Audit: Kinder may have had conflict with bike race
Originally published September 21, 2011 at 11:53 a.m., updated September 21, 2011 at 11:59 p.m.
Lt. Gov. Peter Kinder may have had a conflict of interest by serving as chairman of both the state Tourism Commission and a nonprofit group that put on the Tour of Missouri bicycle race, according to a state audit released Wednesday.
The audit cited Kinder’s dual roles as one of several potential conflicts of interest involving the commission that decides how to spend millions of dollars each year marketing Missouri to visitors and vacationers. The audit also criticized the Tourism Division’s budgeting practices and said it lacks performance measurements needed to determine whether advertising efforts are meeting goals.
The audit gave the Division of Tourism a “fair” rating, its second lowest category on a scale ranging from poor to excellent.
Missouri Tourism Director Katie Steele Danner said the agency is working to implement many of the auditor’s recommendations and plans to present a proposed conflict of interest policy to the Tourism Commission at its Oct. 13 meeting.
“There shouldn’t be any self-dealing activity — in this particular case, I think the audit speaks for itself — and it would be prudent for us to have a conflict of interest policy,” Danner told The Associated Press.
The audit comes as Kinder, a Republican, weighs whether to go ahead with a planned challenge of Democratic Gov. Jay Nixon in the 2012 elections. The Tour of Missouri bicycle race, which attracted some of the top professional cyclists from around the world, has been a point of contention between the two officeholders. Kinder was the race’s most public supporter since it began in 2007. But Nixon’s administration, citing tight state finances, pulled the plug on state funding for the 2010 race, forcing its cancellation. The race has not returned since then.
The audit said Kinder, in his role as Tourism Commission chairman, took part in discussions about funding the Tour of Missouri and voted to approve agency budgets that included $2.5 million for the 2008 and 2009 races.

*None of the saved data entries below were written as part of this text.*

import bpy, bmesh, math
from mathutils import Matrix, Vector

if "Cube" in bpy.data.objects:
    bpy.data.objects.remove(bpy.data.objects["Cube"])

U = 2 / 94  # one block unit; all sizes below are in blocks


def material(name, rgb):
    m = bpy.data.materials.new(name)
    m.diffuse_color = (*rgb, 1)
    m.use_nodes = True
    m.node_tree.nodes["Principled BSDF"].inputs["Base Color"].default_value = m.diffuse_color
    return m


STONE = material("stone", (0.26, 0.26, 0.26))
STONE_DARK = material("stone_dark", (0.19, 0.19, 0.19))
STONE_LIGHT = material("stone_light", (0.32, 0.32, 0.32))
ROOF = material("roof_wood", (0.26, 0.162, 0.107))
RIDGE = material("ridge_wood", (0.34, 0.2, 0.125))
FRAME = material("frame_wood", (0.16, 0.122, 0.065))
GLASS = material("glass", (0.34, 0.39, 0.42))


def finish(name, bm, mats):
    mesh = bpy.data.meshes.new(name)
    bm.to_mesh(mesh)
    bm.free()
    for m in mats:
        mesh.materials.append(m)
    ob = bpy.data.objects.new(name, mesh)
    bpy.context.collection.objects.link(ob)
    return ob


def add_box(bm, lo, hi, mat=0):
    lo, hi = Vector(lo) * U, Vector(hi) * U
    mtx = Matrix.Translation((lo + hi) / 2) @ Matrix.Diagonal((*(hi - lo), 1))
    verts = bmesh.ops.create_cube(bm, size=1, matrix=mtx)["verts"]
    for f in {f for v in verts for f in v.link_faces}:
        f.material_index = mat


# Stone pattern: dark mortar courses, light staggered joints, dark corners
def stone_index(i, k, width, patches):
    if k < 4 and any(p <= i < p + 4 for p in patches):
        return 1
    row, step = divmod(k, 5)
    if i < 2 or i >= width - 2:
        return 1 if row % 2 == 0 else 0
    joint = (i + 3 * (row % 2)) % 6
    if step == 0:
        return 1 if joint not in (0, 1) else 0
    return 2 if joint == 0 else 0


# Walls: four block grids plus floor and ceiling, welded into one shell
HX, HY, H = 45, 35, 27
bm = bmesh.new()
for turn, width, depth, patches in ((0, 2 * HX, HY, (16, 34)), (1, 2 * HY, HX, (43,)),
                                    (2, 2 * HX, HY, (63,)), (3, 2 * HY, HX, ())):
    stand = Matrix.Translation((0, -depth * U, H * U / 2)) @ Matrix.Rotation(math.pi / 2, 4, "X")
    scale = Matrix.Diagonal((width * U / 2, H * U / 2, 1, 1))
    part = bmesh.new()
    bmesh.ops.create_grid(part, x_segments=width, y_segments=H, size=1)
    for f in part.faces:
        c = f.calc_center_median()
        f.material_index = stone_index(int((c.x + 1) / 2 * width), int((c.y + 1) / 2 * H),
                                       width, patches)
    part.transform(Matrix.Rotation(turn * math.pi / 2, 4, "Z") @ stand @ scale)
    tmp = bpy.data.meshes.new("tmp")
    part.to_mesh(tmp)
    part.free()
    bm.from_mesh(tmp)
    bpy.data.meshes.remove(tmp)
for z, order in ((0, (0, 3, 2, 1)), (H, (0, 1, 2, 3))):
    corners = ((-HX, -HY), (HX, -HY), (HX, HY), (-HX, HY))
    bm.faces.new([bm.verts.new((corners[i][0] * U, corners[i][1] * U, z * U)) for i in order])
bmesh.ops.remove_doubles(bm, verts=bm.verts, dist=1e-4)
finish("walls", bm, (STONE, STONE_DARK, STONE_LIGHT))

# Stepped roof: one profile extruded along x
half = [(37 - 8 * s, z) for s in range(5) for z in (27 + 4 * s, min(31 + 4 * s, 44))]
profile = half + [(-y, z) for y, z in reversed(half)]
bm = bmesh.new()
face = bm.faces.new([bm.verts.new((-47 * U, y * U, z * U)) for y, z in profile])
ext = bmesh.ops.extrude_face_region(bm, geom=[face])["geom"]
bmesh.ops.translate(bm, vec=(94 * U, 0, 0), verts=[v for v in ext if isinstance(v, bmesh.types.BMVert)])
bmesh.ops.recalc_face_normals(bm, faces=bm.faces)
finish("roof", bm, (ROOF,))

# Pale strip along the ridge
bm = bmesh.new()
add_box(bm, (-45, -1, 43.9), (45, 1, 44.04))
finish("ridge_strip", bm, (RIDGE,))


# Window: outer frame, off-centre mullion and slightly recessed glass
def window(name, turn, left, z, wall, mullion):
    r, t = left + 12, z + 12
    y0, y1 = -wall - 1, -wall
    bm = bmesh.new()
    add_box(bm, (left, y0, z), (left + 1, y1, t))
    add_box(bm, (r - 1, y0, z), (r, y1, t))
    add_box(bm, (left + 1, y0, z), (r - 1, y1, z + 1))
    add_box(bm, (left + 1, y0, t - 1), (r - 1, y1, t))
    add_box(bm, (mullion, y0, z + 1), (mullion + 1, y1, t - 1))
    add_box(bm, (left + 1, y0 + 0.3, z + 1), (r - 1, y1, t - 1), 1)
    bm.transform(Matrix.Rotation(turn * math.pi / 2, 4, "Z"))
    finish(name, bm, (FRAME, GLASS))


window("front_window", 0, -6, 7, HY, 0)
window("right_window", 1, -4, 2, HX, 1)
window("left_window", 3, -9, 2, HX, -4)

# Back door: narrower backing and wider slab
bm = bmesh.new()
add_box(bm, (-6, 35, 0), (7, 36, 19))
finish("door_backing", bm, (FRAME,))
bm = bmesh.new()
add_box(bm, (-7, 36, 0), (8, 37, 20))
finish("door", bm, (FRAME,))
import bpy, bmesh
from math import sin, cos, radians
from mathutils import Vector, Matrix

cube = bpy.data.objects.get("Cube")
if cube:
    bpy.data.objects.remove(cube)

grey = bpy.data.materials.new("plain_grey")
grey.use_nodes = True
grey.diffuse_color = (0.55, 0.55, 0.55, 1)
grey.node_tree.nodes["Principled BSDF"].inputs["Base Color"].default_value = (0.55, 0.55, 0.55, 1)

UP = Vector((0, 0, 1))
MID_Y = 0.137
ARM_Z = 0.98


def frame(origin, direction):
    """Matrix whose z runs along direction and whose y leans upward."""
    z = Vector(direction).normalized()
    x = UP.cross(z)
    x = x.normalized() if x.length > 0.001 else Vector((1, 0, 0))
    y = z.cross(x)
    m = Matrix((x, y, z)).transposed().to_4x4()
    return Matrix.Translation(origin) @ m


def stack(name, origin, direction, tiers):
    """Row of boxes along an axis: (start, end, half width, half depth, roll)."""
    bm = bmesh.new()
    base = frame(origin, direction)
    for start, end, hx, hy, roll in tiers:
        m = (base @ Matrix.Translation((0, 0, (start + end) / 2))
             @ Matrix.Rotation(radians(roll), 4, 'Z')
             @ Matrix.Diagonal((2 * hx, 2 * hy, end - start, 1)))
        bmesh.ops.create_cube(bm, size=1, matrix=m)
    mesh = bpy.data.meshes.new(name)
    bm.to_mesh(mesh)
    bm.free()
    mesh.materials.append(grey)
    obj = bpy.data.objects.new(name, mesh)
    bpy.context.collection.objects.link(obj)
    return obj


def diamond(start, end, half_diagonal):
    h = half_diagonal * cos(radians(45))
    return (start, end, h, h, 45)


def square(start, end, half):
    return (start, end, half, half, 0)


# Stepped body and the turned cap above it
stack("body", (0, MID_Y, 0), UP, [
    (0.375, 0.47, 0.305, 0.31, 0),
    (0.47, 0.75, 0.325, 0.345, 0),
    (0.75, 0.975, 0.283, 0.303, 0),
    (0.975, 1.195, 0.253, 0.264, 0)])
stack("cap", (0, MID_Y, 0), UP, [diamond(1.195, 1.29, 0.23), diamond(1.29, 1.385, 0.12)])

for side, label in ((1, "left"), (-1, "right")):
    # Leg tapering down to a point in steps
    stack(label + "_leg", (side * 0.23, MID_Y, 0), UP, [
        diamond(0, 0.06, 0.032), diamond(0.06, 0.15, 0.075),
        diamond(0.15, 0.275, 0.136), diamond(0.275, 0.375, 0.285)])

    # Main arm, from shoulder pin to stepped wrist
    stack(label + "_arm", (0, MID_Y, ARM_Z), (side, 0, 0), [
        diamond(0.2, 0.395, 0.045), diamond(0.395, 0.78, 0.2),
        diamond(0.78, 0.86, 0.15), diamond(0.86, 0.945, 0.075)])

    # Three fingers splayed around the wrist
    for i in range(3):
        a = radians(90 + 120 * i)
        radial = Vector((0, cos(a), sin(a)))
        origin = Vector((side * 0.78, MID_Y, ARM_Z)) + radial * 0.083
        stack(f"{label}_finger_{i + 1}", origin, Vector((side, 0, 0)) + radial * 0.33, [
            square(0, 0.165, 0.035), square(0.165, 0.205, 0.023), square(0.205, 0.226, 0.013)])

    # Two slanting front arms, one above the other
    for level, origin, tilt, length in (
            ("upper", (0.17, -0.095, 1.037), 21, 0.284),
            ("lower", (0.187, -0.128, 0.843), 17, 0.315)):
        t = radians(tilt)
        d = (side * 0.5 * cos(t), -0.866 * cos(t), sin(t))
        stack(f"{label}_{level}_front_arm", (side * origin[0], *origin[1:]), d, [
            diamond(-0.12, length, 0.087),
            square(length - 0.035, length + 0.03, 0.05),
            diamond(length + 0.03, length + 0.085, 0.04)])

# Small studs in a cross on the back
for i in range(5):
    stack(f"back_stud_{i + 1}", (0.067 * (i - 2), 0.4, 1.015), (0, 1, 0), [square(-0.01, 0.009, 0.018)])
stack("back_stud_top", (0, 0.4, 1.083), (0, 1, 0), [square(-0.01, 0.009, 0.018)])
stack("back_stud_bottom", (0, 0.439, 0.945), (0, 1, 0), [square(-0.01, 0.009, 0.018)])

The audit says Kinder failed to disclose on forms filed with the Missouri Ethics Commission during those years that he also was chairman of the nonprofit Tour of Missouri Inc., which received state funding to administer the race.
Kinder was replaced as chairman of the Tourism Commission in November 2009, and the auditor’s office says Kinder also is no longer an officer with Tour of Missouri Inc.
“The accidental failure to include the nonprofit corporation information was an oversight that was corrected as soon as it came to light,” Kinder’s office said in an emailed statement provided Wednesday by office spokesman Jay Eastlick. “The Lt. Governor had no financial interest whatsoever in the nonprofit corporation.”
Seizing on the political implications of the audit, the Missouri Democratic Party said it shows Kinder funneled state money to an organization he ran “to facilitate his lavish lifestyle of fancy parties and expensive meals” used to promote the bicycle race.
“This is the kind of thing that makes Missouri taxpayers sick to their stomachs,” said Democratic Party spokeswoman Caitlin Legacki. But the audit also includes criticism of Nixon’s administration.
Repeating a theme from audits of other state agencies, the audit of the Tourism Division said it appeared inappropriate for the agency to have paid for $3,072 of airplane flights by Nixon, including ones to the Major League Baseball All-Star game in St. Louis and the 50th anniversary event of the Silver Dollar City theme park in Branson.
Nixon has defended his practice of billing agencies for his flights, saying his travels often relate to functions supported by those agencies. But legislators frustrated by the practice sought to put an end to it in the current budget by specifically prohibiting most agencies for paying for travel by statewide elected officials.
Although the Tourism Division audit bore the name of Auditor Tom Schweich, his office said Schweich recused himself from any involvement to avoid any appearance of a conflict of interest. Kinder was one of the largest contributors to Schweich’s successful 2010 campaign.
Under its heading of conflicts of interest, the audit also cited cases in which two tourism commissioners voted on budget decisions related the agency’s Cooperative Marketing Program and First-time Marketing Events Program. Division staff later allocated part of that funding to local agencies the commissioners represented, the audit said.
The audit also questioned the division’s documentation on the state’s costs and benefits of the Tour of Missouri and criticized the division for using an advertising agency as a pass-through for expenditures for the bicycle race. The division’s written response to the audit said the advertising contract allowed such arrangements, but it agreed such expenses should be handled in an open and transparent manner.